◆ Problem ◆
Copy verbatim the block of lines in the entries below whose first line contains "parent.add(g);" and whose last line contains "[0.255, 1.178], [0, 1.19]], 10), iron).rotation.y". Leave out all other lines.

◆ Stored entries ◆
[Start of section]
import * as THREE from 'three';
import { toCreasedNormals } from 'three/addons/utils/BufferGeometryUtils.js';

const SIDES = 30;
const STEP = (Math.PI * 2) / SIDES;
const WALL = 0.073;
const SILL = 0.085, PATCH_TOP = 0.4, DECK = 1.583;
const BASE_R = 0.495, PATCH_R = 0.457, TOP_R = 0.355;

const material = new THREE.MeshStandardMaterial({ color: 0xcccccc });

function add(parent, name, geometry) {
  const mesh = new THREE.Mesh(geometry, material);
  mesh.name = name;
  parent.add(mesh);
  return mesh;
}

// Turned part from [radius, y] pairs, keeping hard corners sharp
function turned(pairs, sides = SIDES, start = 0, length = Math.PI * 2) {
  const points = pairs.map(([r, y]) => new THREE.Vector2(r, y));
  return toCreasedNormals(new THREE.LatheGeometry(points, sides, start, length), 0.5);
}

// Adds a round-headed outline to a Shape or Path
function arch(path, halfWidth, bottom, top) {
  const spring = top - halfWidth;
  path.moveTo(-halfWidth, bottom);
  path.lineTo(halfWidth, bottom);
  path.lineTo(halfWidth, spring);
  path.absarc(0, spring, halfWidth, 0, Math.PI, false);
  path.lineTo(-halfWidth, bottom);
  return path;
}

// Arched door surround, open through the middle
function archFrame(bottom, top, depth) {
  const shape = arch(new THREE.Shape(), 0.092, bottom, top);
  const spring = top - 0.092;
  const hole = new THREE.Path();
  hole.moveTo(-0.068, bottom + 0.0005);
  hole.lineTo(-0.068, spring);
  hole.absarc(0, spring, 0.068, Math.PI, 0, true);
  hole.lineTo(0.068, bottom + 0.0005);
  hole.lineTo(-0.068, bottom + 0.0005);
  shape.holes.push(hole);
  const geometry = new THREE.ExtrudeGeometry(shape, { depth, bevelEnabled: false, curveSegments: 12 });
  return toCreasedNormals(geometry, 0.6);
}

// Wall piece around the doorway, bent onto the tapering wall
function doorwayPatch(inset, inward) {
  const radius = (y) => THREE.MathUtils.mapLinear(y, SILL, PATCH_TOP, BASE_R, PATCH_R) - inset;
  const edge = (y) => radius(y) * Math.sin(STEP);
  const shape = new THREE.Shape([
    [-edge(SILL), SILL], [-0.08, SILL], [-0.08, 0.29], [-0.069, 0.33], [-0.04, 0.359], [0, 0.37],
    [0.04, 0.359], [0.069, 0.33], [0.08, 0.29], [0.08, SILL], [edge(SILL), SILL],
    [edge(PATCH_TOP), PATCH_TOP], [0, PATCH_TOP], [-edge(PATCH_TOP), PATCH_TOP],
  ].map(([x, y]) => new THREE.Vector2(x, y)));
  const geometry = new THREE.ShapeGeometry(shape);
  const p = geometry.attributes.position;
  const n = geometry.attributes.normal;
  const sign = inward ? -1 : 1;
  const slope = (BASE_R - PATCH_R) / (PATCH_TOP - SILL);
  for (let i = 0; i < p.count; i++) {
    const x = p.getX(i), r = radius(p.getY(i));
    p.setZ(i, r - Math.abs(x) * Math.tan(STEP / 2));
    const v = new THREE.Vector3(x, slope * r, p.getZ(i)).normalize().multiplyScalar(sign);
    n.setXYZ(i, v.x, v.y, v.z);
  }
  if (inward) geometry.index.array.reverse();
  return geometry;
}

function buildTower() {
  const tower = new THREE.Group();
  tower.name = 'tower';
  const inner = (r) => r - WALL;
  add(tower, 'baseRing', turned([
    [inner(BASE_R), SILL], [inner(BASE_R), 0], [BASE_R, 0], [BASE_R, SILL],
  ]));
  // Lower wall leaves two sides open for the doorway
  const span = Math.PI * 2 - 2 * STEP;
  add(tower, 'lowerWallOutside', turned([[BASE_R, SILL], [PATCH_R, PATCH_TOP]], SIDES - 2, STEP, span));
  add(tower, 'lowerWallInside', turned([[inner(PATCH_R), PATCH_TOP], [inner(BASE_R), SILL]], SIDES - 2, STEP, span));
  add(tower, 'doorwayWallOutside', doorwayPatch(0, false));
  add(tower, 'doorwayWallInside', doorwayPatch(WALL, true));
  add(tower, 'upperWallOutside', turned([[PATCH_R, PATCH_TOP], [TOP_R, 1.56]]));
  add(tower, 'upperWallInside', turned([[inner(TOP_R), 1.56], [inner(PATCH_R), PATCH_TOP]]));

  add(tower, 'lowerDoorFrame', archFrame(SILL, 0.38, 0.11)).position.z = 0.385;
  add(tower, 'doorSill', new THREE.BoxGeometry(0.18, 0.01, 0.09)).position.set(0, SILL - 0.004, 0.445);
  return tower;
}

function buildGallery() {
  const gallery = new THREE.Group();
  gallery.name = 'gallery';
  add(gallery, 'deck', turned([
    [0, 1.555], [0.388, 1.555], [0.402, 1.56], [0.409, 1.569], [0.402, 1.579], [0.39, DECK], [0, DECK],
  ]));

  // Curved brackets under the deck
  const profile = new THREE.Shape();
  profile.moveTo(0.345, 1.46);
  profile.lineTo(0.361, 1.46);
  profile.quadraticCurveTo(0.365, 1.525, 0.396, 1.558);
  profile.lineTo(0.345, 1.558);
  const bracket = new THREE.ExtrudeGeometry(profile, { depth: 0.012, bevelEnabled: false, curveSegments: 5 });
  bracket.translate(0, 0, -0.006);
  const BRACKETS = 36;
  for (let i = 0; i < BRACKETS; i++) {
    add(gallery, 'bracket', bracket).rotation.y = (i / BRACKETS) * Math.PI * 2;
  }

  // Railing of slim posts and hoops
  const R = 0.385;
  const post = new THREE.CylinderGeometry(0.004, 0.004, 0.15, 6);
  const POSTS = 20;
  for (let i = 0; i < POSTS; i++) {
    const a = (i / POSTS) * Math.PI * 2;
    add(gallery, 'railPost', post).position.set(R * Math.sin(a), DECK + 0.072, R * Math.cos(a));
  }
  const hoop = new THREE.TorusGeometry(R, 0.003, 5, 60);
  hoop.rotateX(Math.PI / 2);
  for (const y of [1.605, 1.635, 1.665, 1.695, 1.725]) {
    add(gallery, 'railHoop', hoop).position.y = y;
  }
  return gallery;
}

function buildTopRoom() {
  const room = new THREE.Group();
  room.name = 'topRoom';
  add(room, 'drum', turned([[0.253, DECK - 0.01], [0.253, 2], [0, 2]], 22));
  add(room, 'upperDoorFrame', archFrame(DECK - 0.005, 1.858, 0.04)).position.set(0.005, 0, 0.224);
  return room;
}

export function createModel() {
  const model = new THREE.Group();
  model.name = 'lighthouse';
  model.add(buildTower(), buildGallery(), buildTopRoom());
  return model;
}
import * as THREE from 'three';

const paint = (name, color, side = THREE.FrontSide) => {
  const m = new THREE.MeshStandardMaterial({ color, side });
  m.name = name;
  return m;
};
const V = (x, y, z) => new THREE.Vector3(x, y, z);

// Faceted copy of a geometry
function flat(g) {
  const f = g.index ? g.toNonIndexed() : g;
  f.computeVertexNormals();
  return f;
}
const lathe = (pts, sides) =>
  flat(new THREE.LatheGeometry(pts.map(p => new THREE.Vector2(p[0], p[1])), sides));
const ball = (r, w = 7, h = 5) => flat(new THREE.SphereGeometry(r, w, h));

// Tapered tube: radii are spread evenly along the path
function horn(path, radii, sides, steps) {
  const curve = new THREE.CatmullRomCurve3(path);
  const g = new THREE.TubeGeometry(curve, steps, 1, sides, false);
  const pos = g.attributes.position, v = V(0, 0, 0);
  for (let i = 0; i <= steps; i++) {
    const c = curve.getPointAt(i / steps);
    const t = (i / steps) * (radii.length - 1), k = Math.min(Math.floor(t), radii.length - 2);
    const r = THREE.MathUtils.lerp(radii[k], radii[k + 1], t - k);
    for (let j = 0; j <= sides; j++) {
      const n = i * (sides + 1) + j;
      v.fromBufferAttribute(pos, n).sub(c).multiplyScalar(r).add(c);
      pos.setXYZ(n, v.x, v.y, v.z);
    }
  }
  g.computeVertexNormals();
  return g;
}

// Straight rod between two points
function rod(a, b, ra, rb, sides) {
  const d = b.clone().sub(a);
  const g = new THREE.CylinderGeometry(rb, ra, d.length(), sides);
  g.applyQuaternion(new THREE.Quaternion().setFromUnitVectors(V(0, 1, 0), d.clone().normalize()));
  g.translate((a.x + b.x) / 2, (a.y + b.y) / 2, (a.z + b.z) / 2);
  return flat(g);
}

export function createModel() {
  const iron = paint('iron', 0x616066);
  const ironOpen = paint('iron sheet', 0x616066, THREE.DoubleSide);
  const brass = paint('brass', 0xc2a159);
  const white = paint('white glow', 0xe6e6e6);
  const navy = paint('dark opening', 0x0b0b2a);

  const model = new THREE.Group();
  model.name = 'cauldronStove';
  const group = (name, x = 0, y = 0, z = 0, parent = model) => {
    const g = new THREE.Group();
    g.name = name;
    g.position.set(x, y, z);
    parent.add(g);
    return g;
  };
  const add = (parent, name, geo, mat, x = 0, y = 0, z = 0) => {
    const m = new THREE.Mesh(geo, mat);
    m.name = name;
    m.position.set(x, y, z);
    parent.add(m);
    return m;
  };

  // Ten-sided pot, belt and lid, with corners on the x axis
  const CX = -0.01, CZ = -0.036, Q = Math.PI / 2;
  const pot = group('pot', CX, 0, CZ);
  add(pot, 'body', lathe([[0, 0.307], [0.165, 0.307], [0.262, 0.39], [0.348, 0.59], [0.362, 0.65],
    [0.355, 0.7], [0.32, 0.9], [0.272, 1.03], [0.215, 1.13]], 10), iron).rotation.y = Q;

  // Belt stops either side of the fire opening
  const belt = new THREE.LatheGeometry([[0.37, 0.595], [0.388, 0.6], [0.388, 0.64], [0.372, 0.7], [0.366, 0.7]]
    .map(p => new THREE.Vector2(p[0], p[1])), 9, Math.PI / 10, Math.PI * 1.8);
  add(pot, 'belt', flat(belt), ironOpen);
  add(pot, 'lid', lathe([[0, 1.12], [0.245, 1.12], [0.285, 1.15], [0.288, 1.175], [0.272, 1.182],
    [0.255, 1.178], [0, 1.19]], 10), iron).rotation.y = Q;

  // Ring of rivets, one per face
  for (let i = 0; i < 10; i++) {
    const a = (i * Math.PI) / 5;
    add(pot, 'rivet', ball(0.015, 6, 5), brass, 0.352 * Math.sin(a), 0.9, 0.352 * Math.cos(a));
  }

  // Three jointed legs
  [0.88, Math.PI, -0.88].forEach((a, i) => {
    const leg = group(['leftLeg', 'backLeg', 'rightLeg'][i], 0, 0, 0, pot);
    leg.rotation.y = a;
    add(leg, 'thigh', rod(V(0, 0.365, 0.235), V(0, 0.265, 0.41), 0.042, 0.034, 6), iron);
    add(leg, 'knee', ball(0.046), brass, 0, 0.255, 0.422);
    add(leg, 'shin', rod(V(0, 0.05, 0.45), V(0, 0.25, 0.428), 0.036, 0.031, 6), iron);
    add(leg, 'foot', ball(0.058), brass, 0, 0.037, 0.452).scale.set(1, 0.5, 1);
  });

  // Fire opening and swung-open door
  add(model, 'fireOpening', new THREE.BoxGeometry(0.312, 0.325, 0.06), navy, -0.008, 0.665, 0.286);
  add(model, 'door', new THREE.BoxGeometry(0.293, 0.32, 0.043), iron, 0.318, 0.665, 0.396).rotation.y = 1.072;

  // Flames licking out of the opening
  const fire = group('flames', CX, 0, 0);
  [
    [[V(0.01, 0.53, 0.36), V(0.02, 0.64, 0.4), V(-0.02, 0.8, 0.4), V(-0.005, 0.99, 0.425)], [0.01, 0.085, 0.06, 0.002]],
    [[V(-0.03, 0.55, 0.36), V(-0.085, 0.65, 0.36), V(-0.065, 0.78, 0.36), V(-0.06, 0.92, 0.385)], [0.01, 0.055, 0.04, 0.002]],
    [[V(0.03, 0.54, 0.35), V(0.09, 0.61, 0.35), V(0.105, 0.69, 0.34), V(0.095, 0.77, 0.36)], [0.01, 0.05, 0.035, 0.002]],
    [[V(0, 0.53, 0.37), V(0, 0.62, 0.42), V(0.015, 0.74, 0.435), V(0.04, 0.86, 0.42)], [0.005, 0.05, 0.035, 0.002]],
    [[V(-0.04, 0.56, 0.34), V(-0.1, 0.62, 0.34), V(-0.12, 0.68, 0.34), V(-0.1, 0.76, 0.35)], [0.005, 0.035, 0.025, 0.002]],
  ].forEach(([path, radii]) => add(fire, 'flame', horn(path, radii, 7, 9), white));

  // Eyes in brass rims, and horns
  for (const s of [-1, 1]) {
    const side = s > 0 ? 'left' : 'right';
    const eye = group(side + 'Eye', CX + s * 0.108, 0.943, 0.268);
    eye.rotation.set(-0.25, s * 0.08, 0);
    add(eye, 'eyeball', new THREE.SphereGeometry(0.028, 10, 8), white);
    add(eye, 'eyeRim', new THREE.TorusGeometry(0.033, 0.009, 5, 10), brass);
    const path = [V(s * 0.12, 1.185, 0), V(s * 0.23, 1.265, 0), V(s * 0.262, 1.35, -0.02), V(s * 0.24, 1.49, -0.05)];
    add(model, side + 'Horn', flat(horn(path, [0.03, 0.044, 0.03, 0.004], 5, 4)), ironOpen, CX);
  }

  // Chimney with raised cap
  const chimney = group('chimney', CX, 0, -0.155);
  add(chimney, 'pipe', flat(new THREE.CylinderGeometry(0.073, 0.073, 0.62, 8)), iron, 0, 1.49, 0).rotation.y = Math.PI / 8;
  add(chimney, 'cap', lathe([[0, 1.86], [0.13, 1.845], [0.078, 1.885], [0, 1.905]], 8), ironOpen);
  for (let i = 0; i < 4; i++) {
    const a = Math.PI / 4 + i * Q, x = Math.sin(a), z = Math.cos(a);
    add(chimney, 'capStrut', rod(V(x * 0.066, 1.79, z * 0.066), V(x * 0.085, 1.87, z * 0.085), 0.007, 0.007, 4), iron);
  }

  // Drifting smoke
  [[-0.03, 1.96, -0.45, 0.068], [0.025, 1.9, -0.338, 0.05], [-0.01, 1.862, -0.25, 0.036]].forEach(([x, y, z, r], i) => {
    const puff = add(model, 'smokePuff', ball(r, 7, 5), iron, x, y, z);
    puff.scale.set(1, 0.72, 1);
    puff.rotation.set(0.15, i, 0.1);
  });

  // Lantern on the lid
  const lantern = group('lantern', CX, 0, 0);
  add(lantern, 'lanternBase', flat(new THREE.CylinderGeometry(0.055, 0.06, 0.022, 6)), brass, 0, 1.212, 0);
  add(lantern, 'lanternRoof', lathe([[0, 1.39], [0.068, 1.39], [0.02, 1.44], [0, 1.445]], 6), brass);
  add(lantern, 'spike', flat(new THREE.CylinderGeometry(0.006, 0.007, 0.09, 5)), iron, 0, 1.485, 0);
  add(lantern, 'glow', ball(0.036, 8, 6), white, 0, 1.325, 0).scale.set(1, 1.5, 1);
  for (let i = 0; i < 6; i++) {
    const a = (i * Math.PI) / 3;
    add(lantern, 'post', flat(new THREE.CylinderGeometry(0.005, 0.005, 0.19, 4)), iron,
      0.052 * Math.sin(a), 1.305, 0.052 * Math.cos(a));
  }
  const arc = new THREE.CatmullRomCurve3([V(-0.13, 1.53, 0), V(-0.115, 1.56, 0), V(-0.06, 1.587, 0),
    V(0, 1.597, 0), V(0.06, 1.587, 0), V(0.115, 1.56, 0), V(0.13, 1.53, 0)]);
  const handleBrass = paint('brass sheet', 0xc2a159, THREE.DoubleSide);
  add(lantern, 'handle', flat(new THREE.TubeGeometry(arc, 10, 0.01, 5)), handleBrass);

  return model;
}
[End of section]
◆ Expected answer ◆
    parent.add(g);
    return g;
  };
  const add = (parent, name, geo, mat, x = 0, y = 0, z = 0) => {
    const m = new THREE.Mesh(geo, mat);
    m.name = name;
    m.position.set(x, y, z);
    parent.add(m);
    return m;
  };

  // Ten-sided pot, belt and lid, with corners on the x axis
  const CX = -0.01, CZ = -0.036, Q = Math.PI / 2;
  const pot = group('pot', CX, 0, CZ);
  add(pot, 'body', lathe([[0, 0.307], [0.165, 0.307], [0.262, 0.39], [0.348, 0.59], [0.362, 0.65],
    [0.355, 0.7], [0.32, 0.9], [0.272, 1.03], [0.215, 1.13]], 10), iron).rotation.y = Q;

  // Belt stops either side of the fire opening
  const belt = new THREE.LatheGeometry([[0.37, 0.595], [0.388, 0.6], [0.388, 0.64], [0.372, 0.7], [0.366, 0.7]]
    .map(p => new THREE.Vector2(p[0], p[1])), 9, Math.PI / 10, Math.PI * 1.8);
  add(pot, 'belt', flat(belt), ironOpen);
  add(pot, 'lid', lathe([[0, 1.12], [0.245, 1.12], [0.285, 1.15], [0.288, 1.175], [0.272, 1.182],
    [0.255, 1.178], [0, 1.19]], 10), iron).rotation.y = Q;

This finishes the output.